• The benefit of certain deductions and exclusions would be capped at a 28 percent tax rate for those in marginal tax brackets in excess of the 28 percent bracket. Under the president’s plan, taxpayers in the 33 percent, 35 percent and 39.6 percent bracket would only receive a tax benefit equal to 28 percent of a claimed deduction. To illustrate, a taxpayer in the 39.6 percent bracket who makes a $1,000 charitable contribution would only experience a reduction in tax of $280.
• The controversial “Buffett Rule” would be added to the law, requiring that all taxpayers with adjusted gross income in excess of $1 million pay tax at an effective rate of at least 30 percent. This required alternative computation would put an end to the anomalous results experienced by the likes of billionaire Warren Buffett, who by virtue of the preferential 20 percent maximum tax rate afforded long-term capital gains and qualified dividends, pays effective tax rates in the low teens on tens or hundreds of millions of taxable income.
• The balance in a taxpayer’s tax-deferred retirement account will be limited to an amount sufficient to finance an annuity of not more than $205,000 per year in retirement, or approximately $3 million for someone retiring in 2013.
• The treatment of carried interest, which permits private equity fund managers to be compensated for services but taxed at the preferential 20 percent maximum rate afforded long-term capital gains and qualified dividends, would be changed. Carried interest would now be taxed as ordinary income at a maximum rate of 39.6 percent.
So assuming these provisions were enacted — a long shot, to say the least — it appears that President Obama will be satisfied that the rich have finally paid their “fair share.” But just how much is that?
Well, by culling distributional analysis performed by the trusty Tax Policy Center and applying some basic math, we can actually quantify the additional tax dollars the wealthiest 2 percent will pay in 2015 after considering the impact of the fiscal cliff deal, Obamacare, and the president’s budget proposal when compared to what those same taxpayers would have paid under 2012 law, i.e., the Bush tax cuts. And it looks like this:

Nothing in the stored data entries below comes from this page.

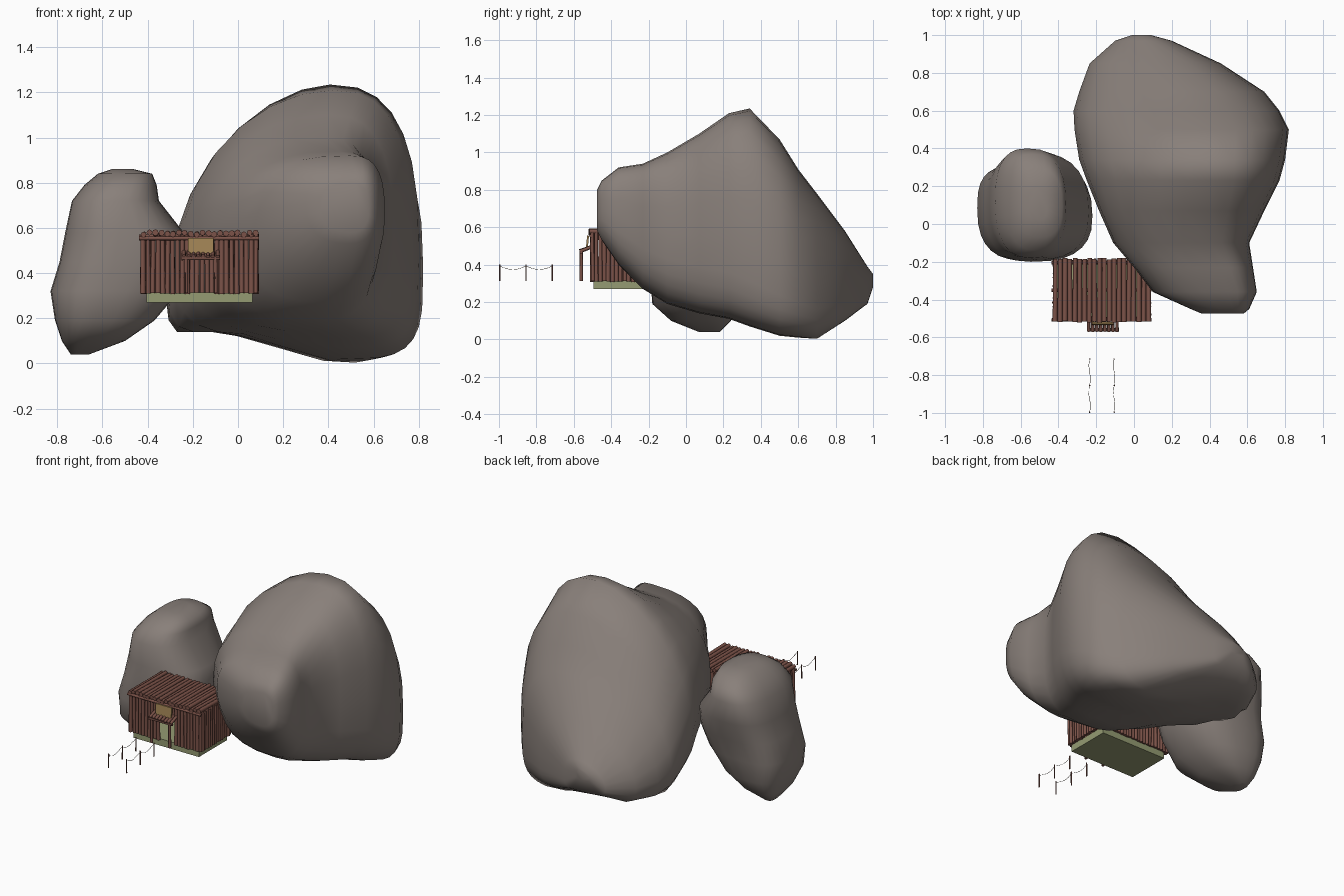
import bpy, bmesh, math, random
from mathutils import Vector

if "Cube" in bpy.data.objects:
    bpy.data.objects.remove(bpy.data.objects["Cube"])

random.seed(4)


def material(name, rgb):
    m = bpy.data.materials.new(name)
    m.diffuse_color = (*rgb, 1)
    m.use_nodes = True
    m.node_tree.nodes["Principled BSDF"].inputs["Base Color"].default_value = m.diffuse_color
    return m


ROCK = material("rock_grey", (0.25, 0.215, 0.195))
WOOD = material("red_brown_wood", (0.20, 0.085, 0.065))
STONE = material("green_stone", (0.30, 0.33, 0.17))
BOARD = material("tan_board", (0.36, 0.23, 0.09))
ROPE = material("rope", (0.12, 0.10, 0.07))


def finish(name, bm, mat, smooth=False):
    bmesh.ops.recalc_face_normals(bm, faces=bm.faces[:])
    me = bpy.data.meshes.new(name)
    bm.to_mesh(me)
    bm.free()
    for p in me.polygons:
        p.use_smooth = smooth
    me.materials.append(mat)
    ob = bpy.data.objects.new(name, me)
    bpy.context.collection.objects.link(ob)
    return ob


def rock(name, rows, place, start, end, t_range, segs=28):
    """Loft superellipse sections. start/end hold where the top, bottom, left and
    right extremes lie (0..1), then the roundness of the four quadrants."""
    bm = bmesh.new()
    rings = []
    for t, u0, u1, v0, v1 in rows:
        w = min(1, max(0, (t - t_range[0]) / (t_range[1] - t_range[0])))
        p = [a + (b - a) * w for a, b in zip(start, end)]
        ring = []
        for i in range(segs):
            a = 2 * math.pi * i / segs
            c, s = math.cos(a), math.sin(a)
            n = p[4 + i * 4 // segs]
            cu = u0 + (u1 - u0) * (p[0] if s >= 0 else p[1])
            cv = v0 + (v1 - v0) * (p[3] if c >= 0 else p[2])
            du = (u1 - cu) if c >= 0 else (u0 - cu)
            dv = (v1 - cv) if s >= 0 else (v0 - cv)
            ring.append(bm.verts.new(place(t, cu + du * abs(c) ** (2 / n),
                                           cv + dv * abs(s) ** (2 / n))))
        rings.append(ring)
    for a, b in zip(rings, rings[1:]):
        for i in range(segs):
            j = (i + 1) % segs
            bm.faces.new((a[i], a[j], b[j], b[i]))
    bm.faces.new(rings[0])
    bm.faces.new(rings[-1])
    return finish(name, bm, ROCK, True)


def lifted(t, u, v):
    """Underside of the large boulder rises towards the left."""
    if v < 0.14:
        v += (0.14 - v) * min(1, max(0, (0.42 - u) / 0.5))
    return (u, t, v)


# Large boulder, sections front to back: y, x range, z range
rock("large_boulder", [
    (-0.475, 0.36, 0.58, 0.58, 0.80), (-0.45, 0.30, 0.61, 0.53, 0.85),
    (-0.36, 0.10, 0.65, 0.40, 0.92), (-0.23, 0.00, 0.63, 0.27, 0.94),
    (-0.10, -0.11, 0.61, 0.19, 1.00), (0.07, -0.185, 0.69, 0.14, 1.10),
    (0.23, -0.25, 0.77, 0.11, 1.21), (0.34, -0.29, 0.80, 0.07, 1.235),
    (0.50, -0.315, 0.82, 0.02, 1.07), (0.60, -0.32, 0.77, 0.01, 0.91),
    (0.70, -0.29, 0.69, 0.00, 0.78), (0.85, -0.235, 0.46, 0.09, 0.58),
    (0.97, -0.10, 0.20, 0.19, 0.39), (1.0, -0.01, 0.09, 0.28, 0.35)],
    lifted, (0.72, 0.6, 0.55, 0.5, 2.8, 2.6, 2.3, 2.6),
    (0.64, 0.68, 0.32, 0.38, 2.6, 1.75, 3.0, 3.8), (-0.3, 0.34))

# Small boulder, sections bottom to top: z, x range, y range
rock("small_boulder", [
    (0.04, -0.74, -0.66, 0.07, 0.18), (0.10, -0.78, -0.50, -0.08, 0.24),
    (0.19, -0.81, -0.37, -0.18, 0.29), (0.32, -0.83, -0.26, -0.19, 0.31),
    (0.45, -0.79, -0.22, -0.20, 0.34), (0.58, -0.765, -0.24, -0.19, 0.38),
    (0.72, -0.735, -0.35, -0.18, 0.40), (0.79, -0.68, -0.36, -0.14, 0.37),
    (0.84, -0.62, -0.38, -0.07, 0.29), (0.86, -0.56, -0.46, 0.02, 0.20)],
    lambda t, u, v: (u, v, t), (0.4, 0.4, 0.55, 0.45, 2.4, 3.0, 2.5, 2.6),
    (0.45, 0.5, 0.5, 0.45, 2.6, 2.6, 2.4, 2.6), (0.3, 0.8))


def log(bm, a, b, r, sides=8):
    a, b = Vector(a), Vector(b)
    d = b - a
    rot = d.to_track_quat('Z', 'Y').to_matrix().to_4x4()
    rot.translation = (a + b) / 2
    bmesh.ops.create_cone(bm, cap_ends=True, segments=sides, radius1=r,
                          radius2=r * 0.92, depth=d.length, matrix=rot)


def box(name, lo, hi, mat, tilt=0):
    lo, hi = Vector(lo), Vector(hi)
    bm = bmesh.new()
    bmesh.ops.create_cube(bm, size=1)
    bmesh.ops.scale(bm, vec=hi - lo, verts=bm.verts)
    ob = finish(name, bm, mat)
    ob.location = (lo + hi) / 2
    ob.rotation_euler.x = tilt
    return ob


def wobble(s=0.002):
    return random.uniform(-s, s)


X0, X1, Y0, Y1, ZB, ZT = -0.42, 0.08, -0.50, -0.20, 0.31, 0.565
R = 0.0115

# Foundation slab, also the floor seen through the doorway
box("foundation_slab", (-0.405, -0.495, 0.27), (0.065, -0.205, 0.315), STONE)


def wall(name, a, b, count, gap=None):
    bm = bmesh.new()
    for i in range(count):
        p = Vector(a).lerp(Vector(b), i / (count - 1))
        low = ZB
        if gap and gap[0] < p.x < gap[1]:
            low = 0.47
        log(bm, (p.x + wobble(), p.y + wobble(), low + wobble()),
            (p.x + wobble(), p.y + wobble(), ZT + wobble(0.008)), R + wobble(0.0015))
    ob = finish(name, bm, WOOD, True)
    smooth_sides(ob)


def smooth_sides(ob):
    bpy.ops.object.select_all(action='DESELECT')
    ob.select_set(True)
    bpy.context.view_layer.objects.active = ob
    bpy.ops.object.shade_smooth_by_angle(angle=math.radians(50))


# Palisade walls
wall("front_wall", (X0, Y0, 0), (X1, Y0, 0), 24, (-0.215, -0.115))
wall("back_wall", (X0, Y1, 0), (X1, Y1, 0), 24)
wall("left_wall", (X0, Y0 + 0.02, 0), (X0, Y1 - 0.02, 0), 13)
wall("right_wall", (X1, Y0 + 0.02, 0), (X1, Y1 - 0.02, 0), 13)

# Roof logs running front to back
bm = bmesh.new()
for i in range(20):
    x = -0.417 + 0.495 * i / 19
    log(bm, (x + wobble(), -0.518 + wobble(0.004), 0.575 + wobble(0.005)),
        (x + wobble(), -0.183 + wobble(0.004), 0.575 + wobble(0.005)),
        0.0135 + wobble(0.001))
smooth_sides(finish("roof_logs", bm, WOOD, True))

# Cross beams under the roof
bm = bmesh.new()
for y, z in ((-0.508, 0.554), (-0.35, 0.562), (-0.205, 0.554)):
    log(bm, (-0.438, y, z), (0.092, y, z), 0.009)
smooth_sides(finish("roof_beams", bm, WOOD, True))

# Porch: posts, header and small log awning
bm = bmesh.new()
for x in (-0.23, -0.10):
    log(bm, (x, -0.56, 0.312), (x, -0.56, 0.475), 0.0095)
log(bm, (-0.25, -0.56, 0.466), (-0.08, -0.56, 0.466), 0.009)
smooth_sides(finish("porch_posts", bm, WOOD, True))
bm = bmesh.new()
for i in range(8):
    x = -0.24 + 0.15 * i / 7
    log(bm, (x, -0.568, 0.472 + wobble()), (x, -0.505, 0.495 + wobble()), 0.0095)
smooth_sides(finish("porch_awning", bm, WOOD, True))

# Blank sign board above the awning
box("sign_board", (-0.222, -0.532, 0.487), (-0.108, -0.522, 0.555), BOARD, -0.1)

# Rope fence on both sides of the path
posts, ropes = bmesh.new(), bmesh.new()
ys = (-0.996, -0.855, -0.715)
for x in (-0.235, -0.105):
    for y in ys:
        log(posts, (x, y, 0.312), (x + wobble(), y, 0.402), 0.004, 6)
    for a, b in zip(ys, ys[1:]):
        pts = []
        for k in range(9):
            t = k / 8
            pts.append((x + wobble(0.001) + 0.004 * math.sin(6.28 * t),
                        a + (b - a) * t, 0.394 - 0.08 * t * (1 - t)))
        for p, q in zip(pts, pts[1:]):
            log(ropes, p, q, 0.0012, 5)
finish("fence_posts", posts, WOOD)
finish("fence_ropes", ropes, ROPE)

Cash income/ tax increase from fiscal cliff and Obamacare/ tax increase from budget proposal /total
$200,000-$500,000/ $3,872/ $1,895/ $5,767
$500,000-$1,000,000/ $6,689/ $7,559/ $14,248
>$1,000,000/ $122,560/ $73,401/ $195,961
So there you have it. If you earn between $500,000 and $1,000,000 annually, apparently your “fair share” is the equivalent of the sticker price of a sleek and stylish 2014 Ford Fiesta. And if you’re pulling in more than $1 million annually, you’ll have paid your fair share once you’ve parted with the median purchase price of a three-bedroom home in lovely Sacramento.
Tony J. Nitti, CPA, MST, can be reached at firstname.lastname@example.org.